"""

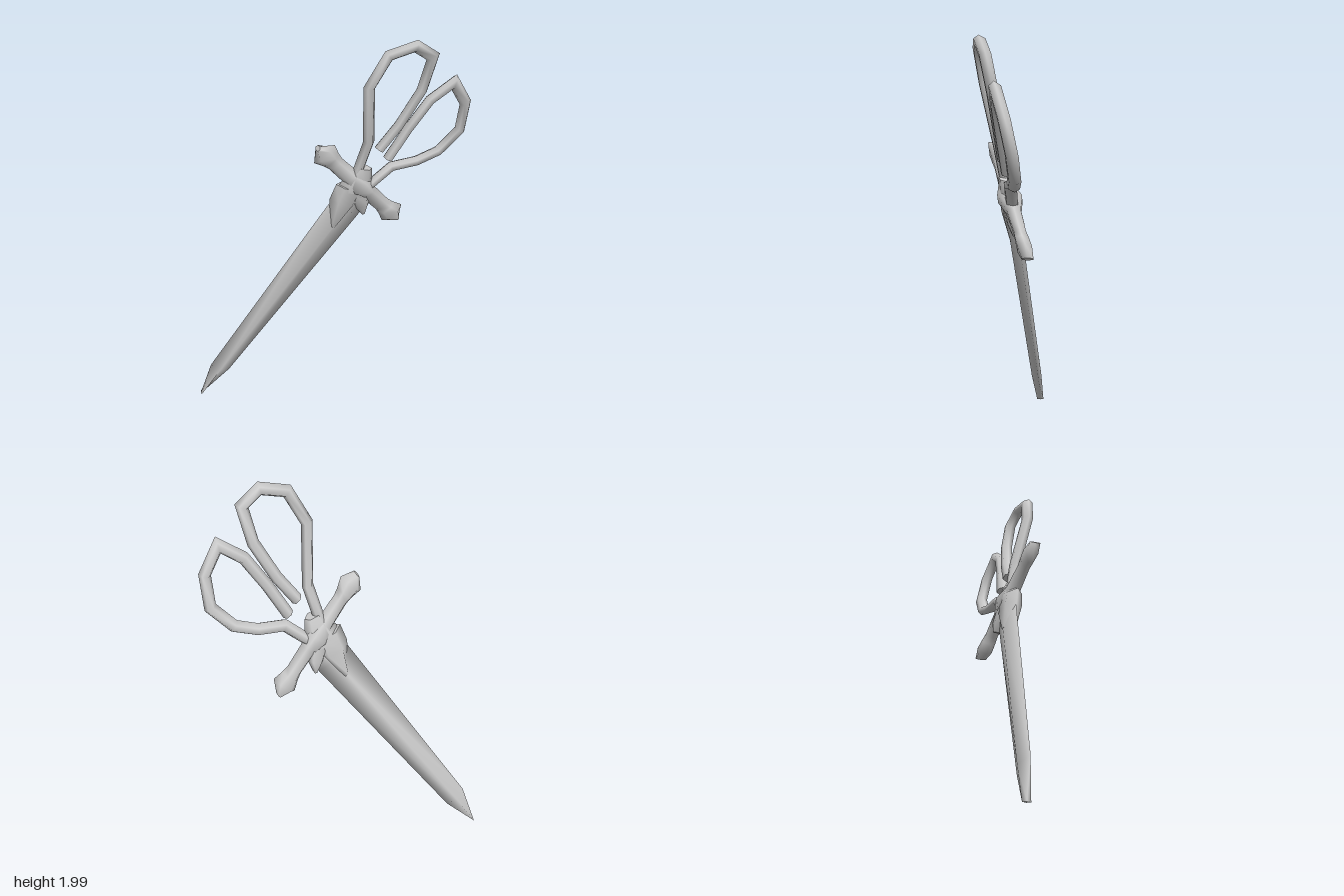
import * as THREE from 'three';

const material = new THREE.MeshStandardMaterial({ color: 0xcccccc });

// Parts are laid out in the xy plane, then leaned so depth follows z = -0.126x + 0.217y - 0.247.
const lean = new THREE.Matrix4().set(
  1, 0, 0, 0,
  0, 1, 0, 0,
  -0.126, 0.217, 1, -0.247,
  0, 0, 0, 1);

// Loft through stations [x, y, halfWidth, halfDepth] with mitred corners and capped ends.
function loft(stations, sides) {
  const pos = [], index = [];
  const last = stations.length - 1;
  const dir = (i) => new THREE.Vector2(
    stations[i + 1][0] - stations[i][0], stations[i + 1][1] - stations[i][1]).normalize();
  const ring = (i) => {
    const [x, y, w, d] = stations[i];
    const before = dir(Math.max(i - 1, 0)), after = dir(Math.min(i, last - 1));
    const t = before.clone().add(after).normalize();
    const mitre = w / Math.max(t.dot(after), 0.6);
    for (let j = 0; j < sides; j++) {
      const a = (j / sides) * Math.PI * 2;
      const s = Math.cos(a) * mitre;
      pos.push(x - t.y * s, y + t.x * s, Math.sin(a) * d);
    }
  };
  for (let i = 0; i <= last; i++) ring(i);
  for (let i = 0; i < last; i++) {
    for (let j = 0; j < sides; j++) {
      const k = (j + 1) % sides;
      const a = i * sides + j, b = i * sides + k, c = a + sides, d = b + sides;
      index.push(a, b, c, b, d, c);
    }
  }
  // caps use their own vertices so the end edges stay sharp
  for (const end of [0, last]) {
    const o = pos.length / 3;
    ring(end);
    for (let j = 1; j < sides - 1; j++) {
      if (end) index.push(o, o + j, o + j + 1);
      else index.push(o, o + j + 1, o + j);
    }
  }
  const g = new THREE.BufferGeometry();
  g.setAttribute('position', new THREE.Float32BufferAttribute(pos, 3));
  g.setIndex(index);
  g.applyMatrix4(lean);
  g.computeVertexNormals();
  return g;
}

function part(name, stations, sides) {
  const mesh = new THREE.Mesh(loft(stations, sides), material);
  mesh.name = name;
  return mesh;
}

const wire = (points) => points.map(([x, y]) => [x, y, 0.027, 0.03]);

export function createModel() {
  const group = new THREE.Group();
  group.name = 'scissorSword';

  // Blade: diamond section, tapering to a chisel point
  group.add(part('blade', [
    [-0.666, 0.004, 0.003, 0.018],
    [-0.557, 0.18, 0.057, 0.027],
    [0.082, 1.135, 0.09, 0.032],
    [0.145, 1.235, 0.09, 0.032],
  ], 4));

  // Finger loops, open at the inner end
  group.add(part('upperLoop', wire([
    [0.125, 1.31], [0.142, 1.37], [0.178, 1.508], [0.158, 1.79], [0.235, 1.937],
    [0.357, 1.968], [0.443, 1.908], [0.41, 1.745], [0.32, 1.575], [0.234, 1.455],
  ]), 6));
  group.add(part('lowerLoop', wire([
    [0.18, 1.24], [0.22, 1.272], [0.304, 1.346], [0.43, 1.357], [0.537, 1.397], [0.632, 1.503],
    [0.638, 1.65], [0.565, 1.765], [0.458, 1.688], [0.368, 1.55], [0.282, 1.395],
  ]), 6));

  // Crossguard: straight bar with faceted knobs, swelling where it crosses the hub
  const half = [
    [0.325, 0.012, 0.03], [0.275, 0.063, 0.038], [0.225, 0.046, 0.036],
    [0.19, 0.039, 0.032], [0.075, 0.042, 0.038],
  ];
  const station = (s, w, d) => [0.151 + 0.663 * s, 1.267 - 0.749 * s, w, d];
  group.add(part('crossguard', [
    ...half.map(([s, w, d]) => station(-s, w, d)),
    station(0, 0.065, 0.066),
    ...half.slice().reverse().map(([s, w, d]) => station(s, w, d)),
  ], 6));

  // Hub joining the loops to the guard
  group.add(part('hub', [
    [0.105, 1.18, 0.07, 0.035], [0.136, 1.265, 0.088, 0.052], [0.166, 1.365, 0.042, 0.034],
  ], 6));

  // Collar: two tapered points lying over the blade root, on both faces
  group.add(part('collarLeftPoint', [
    [0.105, 1.265, 0.075, 0.045], [0.075, 1.18, 0.075, 0.05], [0.025, 1.048, 0.016, 0.036],
  ], 6));
  group.add(part('collarRightPoint', [
    [0.14, 1.25, 0.065, 0.042], [0.17, 1.15, 0.042, 0.044], [0.178, 1.095, 0.01, 0.03],
  ], 6));

  return group;
}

"""

**What is being asked:** From the first line of the listing above, repeat every line through the one holding "const [x, y, w, d] = stations[i];". Both ends count, and pictures stay out.

**Solution below:**
import * as THREE from 'three';

const material = new THREE.MeshStandardMaterial({ color: 0xcccccc });

// Parts are laid out in the xy plane, then leaned so depth follows z = -0.126x + 0.217y - 0.247.
const lean = new THREE.Matrix4().set(
  1, 0, 0, 0,
  0, 1, 0, 0,
  -0.126, 0.217, 1, -0.247,
  0, 0, 0, 1);

// Loft through stations [x, y, halfWidth, halfDepth] with mitred corners and capped ends.
function loft(stations, sides) {
  const pos = [], index = [];
  const last = stations.length - 1;
  const dir = (i) => new THREE.Vector2(
    stations[i + 1][0] - stations[i][0], stations[i + 1][1] - stations[i][1]).normalize();
  const ring = (i) => {
    const [x, y, w, d] = stations[i];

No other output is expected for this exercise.